_What you will do_
Using the material that follows, output exactly the lines from the one containing "# flat strap" through the one containing "size = len(outer)", with both ends kept.

▼

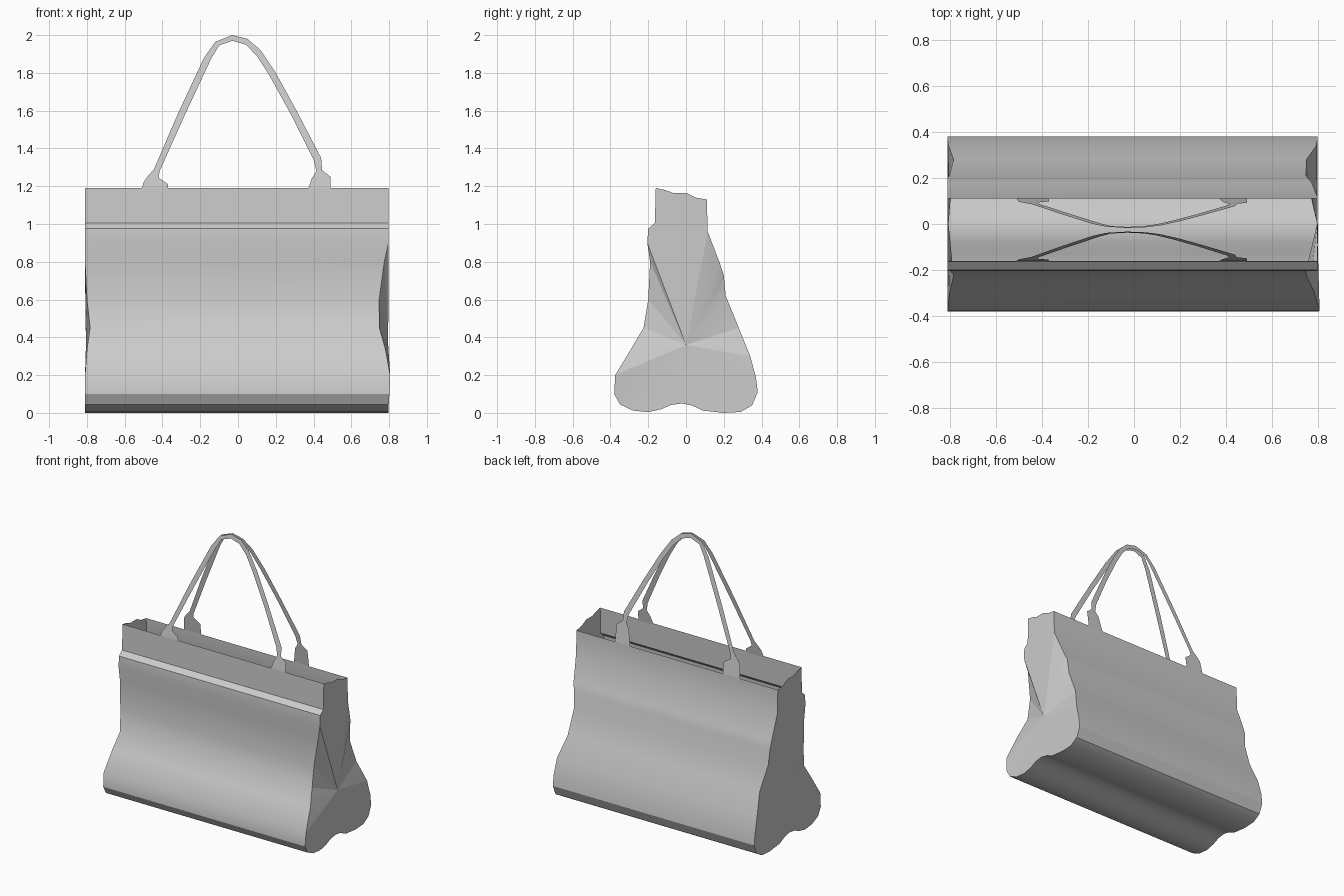
import bpy
import math

default_cube = bpy.data.objects.get("Cube")
if default_cube:
    bpy.data.objects.remove(default_cube, do_unlink=True)

# One soft grey for the whole bag
GREY = (0.6, 0.6, 0.6, 1.0)
grey = bpy.data.materials.new("plain grey")
grey.use_nodes = True
grey.diffuse_color = GREY
grey.node_tree.nodes["Principled BSDF"].inputs["Base Color"].default_value = GREY


def make_object(name, verts, faces, smooth_angle=None):
    mesh = bpy.data.meshes.new(name)
    mesh.from_pydata(verts, [], faces)
    mesh.update()
    mesh.materials.append(grey)
    obj = bpy.data.objects.new(name, mesh)
    bpy.context.collection.objects.link(obj)
    if smooth_angle:
        bpy.ops.object.select_all(action="DESELECT")
        obj.select_set(True)
        bpy.context.view_layer.objects.active = obj
        bpy.ops.object.shade_smooth_by_angle(angle=math.radians(smooth_angle))
    return obj


# Cross-section (y, z): front rim, stepped band, base, then up the back
profile = [
    (-.16, 1.19), (-.165, 1.005), (-.2, .975), (-.205, .9), (-.19, .8), (-.2, .6),
    (-.225, .45), (-.29, .34), (-.375, .2), (-.38, .1), (-.35, .045), (-.28, .012),
    (-.2, .004), (-.13, .02), (-.08, .042), (-.02, .05), (.03, .04), (.09, .012),
    (.2, 0), (.29, .005), (.35, .04), (.38, .11), (.37, .19), (.34, .3),
    (.28, .45), (.21, .62), (.2, .73), (.18, .79), (.115, .96), (.11, 1.13),
]


def bump(z, middle, reach):
    return max(0, 1 - abs(z - middle) / reach)


def left_edge(y, z):
    # right-hand end of the bag in the model's own terms, slightly pinched
    return -.81 + .03 * bump(z, .47, .2)


def right_edge(y, z):
    # opposite end, with a deeper pinch and a flared front corner
    pinch = .05 * min(1, 1.7 * bump(z, .58, .3))
    flare = .01 * bump(z, .18, .15) if y < 0 else 0
    return .797 - pinch + flare


# Outer shell, open at the top
count = len(profile)
low_x = [(left_edge(y, z), y, z) for y, z in profile]
high_x = [(right_edge(y, z), y, z) for y, z in profile]
make_object(
    "bag_body", low_x + high_x,
    [(i, i + 1, count + i + 1, count + i) for i in range(count - 1)],
    smooth_angle=30,
)

# End panels: creased fans with a wavy upper edge
wavy_rim = [(.05, 1.14), (0, 1.165), (-.07, 1.165), (-.11, 1.18)]


def end_panel(name, edge, centre_x, flip):
    outline = [(edge(y, z), y, z) for y, z in profile + wavy_rim]
    total = len(outline)
    faces = [(total, i, (i + 1) % total) for i in range(total)]
    if flip:
        faces = [face[::-1] for face in faces]
    make_object(name, outline + [(centre_x, 0, .36)], faces, smooth_angle=12)


end_panel("right_end_panel", left_edge, -.805, True)
end_panel("left_end_panel", right_edge, .795, False)

# Handle strap outlines (x, z), paired outer and inner, with flared tabs
outer = [
    (-.51, 1.19), (-.5, 1.22), (-.48, 1.25), (-.445, 1.29), (-.32, 1.58), (-.18, 1.88),
    (-.12, 1.965), (-.03, 2), (.05, 1.98), (.12, 1.92), (.2, 1.8), (.31, 1.6),
    (.44, 1.35), (.445, 1.285), (.49, 1.25), (.49, 1.19),
]
inner = [
    (-.37, 1.19), (-.37, 1.21), (-.42, 1.245), (-.415, 1.28), (-.28, 1.58), (-.14, 1.88),
    (-.1, 1.945), (-.03, 1.97), (.04, 1.95), (.1, 1.89), (.17, 1.78), (.28, 1.58),
    (.4, 1.34), (.415, 1.28), (.39, 1.24), (.37, 1.19),
]


def handle(name, rim_y, rim_z, top_y, flip):
    # flat strap leaning from the rim towards the middle
    def place(x, z):
        if z < 1.2:
            z = rim_z
        lean = (z - rim_z) / (2 - rim_z)
        return (x, rim_y + (top_y - rim_y) * lean, z)

    size = len(outer)
    verts = [place(x, z) for x, z in outer + inner]
    faces = [(i, size + i, size + i + 1, i + 1) for i in range(size - 1)]
    if flip:
        faces = [face[::-1] for face in faces]
    make_object(name, verts, faces)


handle("front_handle", -.16, 1.18, -.033, False)
handle("back_handle", .11, 1.13, -.017, True)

▲

_Answer for this exercise_
    # flat strap leaning from the rim towards the middle
    def place(x, z):
        if z < 1.2:
            z = rim_z
        lean = (z - rim_z) / (2 - rim_z)
        return (x, rim_y + (top_y - rim_y) * lean, z)

    size = len(outer)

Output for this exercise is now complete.